┌──
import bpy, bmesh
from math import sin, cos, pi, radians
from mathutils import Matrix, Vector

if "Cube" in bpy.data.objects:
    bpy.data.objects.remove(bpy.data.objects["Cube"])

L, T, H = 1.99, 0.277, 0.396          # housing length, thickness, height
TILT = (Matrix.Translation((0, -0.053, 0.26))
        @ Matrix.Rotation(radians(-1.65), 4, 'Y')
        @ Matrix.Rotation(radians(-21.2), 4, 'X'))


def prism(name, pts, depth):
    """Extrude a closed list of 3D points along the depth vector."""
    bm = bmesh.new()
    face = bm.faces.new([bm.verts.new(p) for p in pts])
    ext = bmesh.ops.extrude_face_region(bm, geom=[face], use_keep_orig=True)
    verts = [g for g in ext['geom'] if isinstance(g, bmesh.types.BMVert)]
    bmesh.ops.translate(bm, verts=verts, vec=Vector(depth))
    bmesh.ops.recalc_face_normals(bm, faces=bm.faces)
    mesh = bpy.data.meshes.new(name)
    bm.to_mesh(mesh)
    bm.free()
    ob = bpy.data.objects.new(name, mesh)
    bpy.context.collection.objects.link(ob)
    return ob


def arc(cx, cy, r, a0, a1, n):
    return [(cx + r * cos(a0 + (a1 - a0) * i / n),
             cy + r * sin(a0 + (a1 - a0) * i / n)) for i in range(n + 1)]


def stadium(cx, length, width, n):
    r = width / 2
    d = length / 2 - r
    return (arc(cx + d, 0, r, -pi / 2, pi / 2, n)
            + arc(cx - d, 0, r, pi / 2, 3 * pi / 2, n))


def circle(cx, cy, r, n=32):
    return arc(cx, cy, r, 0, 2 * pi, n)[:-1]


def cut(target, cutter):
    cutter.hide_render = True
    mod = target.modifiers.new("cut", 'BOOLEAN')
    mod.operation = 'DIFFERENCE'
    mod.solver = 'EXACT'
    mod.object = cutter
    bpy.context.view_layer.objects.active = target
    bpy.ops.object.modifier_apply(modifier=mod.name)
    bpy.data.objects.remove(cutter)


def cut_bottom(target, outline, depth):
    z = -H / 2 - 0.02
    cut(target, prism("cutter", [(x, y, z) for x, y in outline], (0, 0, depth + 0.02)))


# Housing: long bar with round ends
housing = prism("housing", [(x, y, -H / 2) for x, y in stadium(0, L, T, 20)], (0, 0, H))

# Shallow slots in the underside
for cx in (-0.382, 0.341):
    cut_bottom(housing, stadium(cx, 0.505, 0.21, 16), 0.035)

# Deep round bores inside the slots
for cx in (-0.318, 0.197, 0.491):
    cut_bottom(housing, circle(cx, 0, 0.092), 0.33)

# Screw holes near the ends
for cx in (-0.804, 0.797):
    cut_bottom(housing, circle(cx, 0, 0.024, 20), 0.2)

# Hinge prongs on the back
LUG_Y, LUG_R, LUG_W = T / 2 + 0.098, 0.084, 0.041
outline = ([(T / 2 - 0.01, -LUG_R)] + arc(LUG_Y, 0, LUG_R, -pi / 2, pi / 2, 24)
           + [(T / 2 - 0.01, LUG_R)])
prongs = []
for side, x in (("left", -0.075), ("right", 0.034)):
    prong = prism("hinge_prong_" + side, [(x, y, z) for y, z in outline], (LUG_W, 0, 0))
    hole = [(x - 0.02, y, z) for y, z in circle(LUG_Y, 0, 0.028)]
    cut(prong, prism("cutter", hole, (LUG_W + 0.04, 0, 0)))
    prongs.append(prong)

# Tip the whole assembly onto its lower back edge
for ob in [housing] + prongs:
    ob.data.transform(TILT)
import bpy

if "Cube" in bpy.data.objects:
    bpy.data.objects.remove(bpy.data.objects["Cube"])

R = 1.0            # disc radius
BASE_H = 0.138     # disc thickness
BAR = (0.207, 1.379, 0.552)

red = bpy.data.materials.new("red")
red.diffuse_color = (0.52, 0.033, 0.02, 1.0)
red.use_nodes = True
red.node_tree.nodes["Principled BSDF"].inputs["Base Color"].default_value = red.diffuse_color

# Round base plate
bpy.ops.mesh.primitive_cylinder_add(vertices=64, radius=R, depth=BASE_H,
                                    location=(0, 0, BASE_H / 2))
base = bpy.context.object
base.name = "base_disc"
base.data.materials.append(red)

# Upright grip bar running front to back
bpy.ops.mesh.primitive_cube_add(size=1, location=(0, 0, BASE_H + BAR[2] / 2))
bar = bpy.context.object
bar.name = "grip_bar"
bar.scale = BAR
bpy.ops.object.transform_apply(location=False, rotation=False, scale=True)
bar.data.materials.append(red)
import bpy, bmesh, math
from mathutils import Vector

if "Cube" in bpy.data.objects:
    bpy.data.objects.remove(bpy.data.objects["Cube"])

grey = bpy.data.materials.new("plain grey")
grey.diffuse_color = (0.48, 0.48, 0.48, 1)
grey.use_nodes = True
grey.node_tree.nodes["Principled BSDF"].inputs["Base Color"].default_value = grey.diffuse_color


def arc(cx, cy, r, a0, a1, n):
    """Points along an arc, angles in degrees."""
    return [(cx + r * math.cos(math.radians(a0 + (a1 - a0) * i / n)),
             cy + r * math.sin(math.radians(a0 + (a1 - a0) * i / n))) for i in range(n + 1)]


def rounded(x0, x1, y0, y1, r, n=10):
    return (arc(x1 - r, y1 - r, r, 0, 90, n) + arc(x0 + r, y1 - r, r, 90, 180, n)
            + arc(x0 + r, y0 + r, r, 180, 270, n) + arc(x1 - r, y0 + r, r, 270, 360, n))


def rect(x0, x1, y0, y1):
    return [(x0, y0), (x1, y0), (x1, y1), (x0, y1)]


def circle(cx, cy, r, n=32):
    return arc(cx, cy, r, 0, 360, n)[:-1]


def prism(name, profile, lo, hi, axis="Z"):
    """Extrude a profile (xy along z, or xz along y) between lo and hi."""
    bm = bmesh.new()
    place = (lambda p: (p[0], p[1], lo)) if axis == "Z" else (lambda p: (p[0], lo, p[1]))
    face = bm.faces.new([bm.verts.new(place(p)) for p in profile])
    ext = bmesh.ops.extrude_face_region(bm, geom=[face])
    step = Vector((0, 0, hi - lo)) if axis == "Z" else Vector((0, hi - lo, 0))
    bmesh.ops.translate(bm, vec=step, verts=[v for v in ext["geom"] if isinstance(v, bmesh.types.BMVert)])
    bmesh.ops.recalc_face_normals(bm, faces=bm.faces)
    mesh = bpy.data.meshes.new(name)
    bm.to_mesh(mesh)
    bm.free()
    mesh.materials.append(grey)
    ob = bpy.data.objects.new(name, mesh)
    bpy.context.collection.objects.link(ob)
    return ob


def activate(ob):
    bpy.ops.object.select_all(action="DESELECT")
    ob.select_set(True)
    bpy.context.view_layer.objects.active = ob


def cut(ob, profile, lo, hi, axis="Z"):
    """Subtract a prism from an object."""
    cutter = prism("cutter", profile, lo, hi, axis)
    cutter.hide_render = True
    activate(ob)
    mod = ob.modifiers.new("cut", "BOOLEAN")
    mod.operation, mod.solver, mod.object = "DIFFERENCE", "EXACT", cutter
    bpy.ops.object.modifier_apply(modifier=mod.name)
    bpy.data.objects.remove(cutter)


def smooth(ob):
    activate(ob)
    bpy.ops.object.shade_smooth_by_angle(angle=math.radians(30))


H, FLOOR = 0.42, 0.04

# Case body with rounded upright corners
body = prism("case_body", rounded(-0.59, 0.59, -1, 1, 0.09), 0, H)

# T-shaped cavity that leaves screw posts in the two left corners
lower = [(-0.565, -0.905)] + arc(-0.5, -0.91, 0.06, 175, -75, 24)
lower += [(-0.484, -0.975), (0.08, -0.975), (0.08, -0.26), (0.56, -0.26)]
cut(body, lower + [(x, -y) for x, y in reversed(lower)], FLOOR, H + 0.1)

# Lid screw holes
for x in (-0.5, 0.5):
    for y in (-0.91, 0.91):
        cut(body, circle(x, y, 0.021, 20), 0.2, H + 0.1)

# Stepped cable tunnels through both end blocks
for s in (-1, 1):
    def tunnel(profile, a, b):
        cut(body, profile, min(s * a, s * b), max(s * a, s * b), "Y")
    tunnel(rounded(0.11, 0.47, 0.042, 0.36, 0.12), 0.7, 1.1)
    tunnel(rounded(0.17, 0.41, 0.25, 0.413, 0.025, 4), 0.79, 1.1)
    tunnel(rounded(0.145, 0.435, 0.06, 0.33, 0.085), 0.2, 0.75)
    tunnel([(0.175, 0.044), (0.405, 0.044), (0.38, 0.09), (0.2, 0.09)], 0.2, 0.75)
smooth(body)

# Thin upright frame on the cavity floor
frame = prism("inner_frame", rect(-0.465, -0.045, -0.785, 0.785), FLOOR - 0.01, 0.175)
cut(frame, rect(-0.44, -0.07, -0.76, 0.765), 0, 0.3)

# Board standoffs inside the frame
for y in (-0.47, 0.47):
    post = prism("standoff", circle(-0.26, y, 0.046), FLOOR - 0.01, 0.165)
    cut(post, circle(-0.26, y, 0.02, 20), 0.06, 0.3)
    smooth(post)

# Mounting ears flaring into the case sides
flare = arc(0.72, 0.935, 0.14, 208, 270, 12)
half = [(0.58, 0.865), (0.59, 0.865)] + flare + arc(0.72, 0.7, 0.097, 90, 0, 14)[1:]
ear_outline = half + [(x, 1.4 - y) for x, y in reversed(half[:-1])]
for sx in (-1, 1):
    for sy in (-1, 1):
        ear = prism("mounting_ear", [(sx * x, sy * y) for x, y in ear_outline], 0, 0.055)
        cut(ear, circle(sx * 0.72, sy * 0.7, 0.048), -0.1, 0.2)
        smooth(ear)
└──
Assignment:
Your output should consist solely of the lines from the beginning of the entries through the line containing "Matrix.Rotation(radians(-1.65), 4, 'Y')", reproduced exactly.

Exercise output:
import bpy, bmesh
from math import sin, cos, pi, radians
from mathutils import Matrix, Vector

if "Cube" in bpy.data.objects:
    bpy.data.objects.remove(bpy.data.objects["Cube"])

L, T, H = 1.99, 0.277, 0.396          # housing length, thickness, height
TILT = (Matrix.Translation((0, -0.053, 0.26))
        @ Matrix.Rotation(radians(-1.65), 4, 'Y')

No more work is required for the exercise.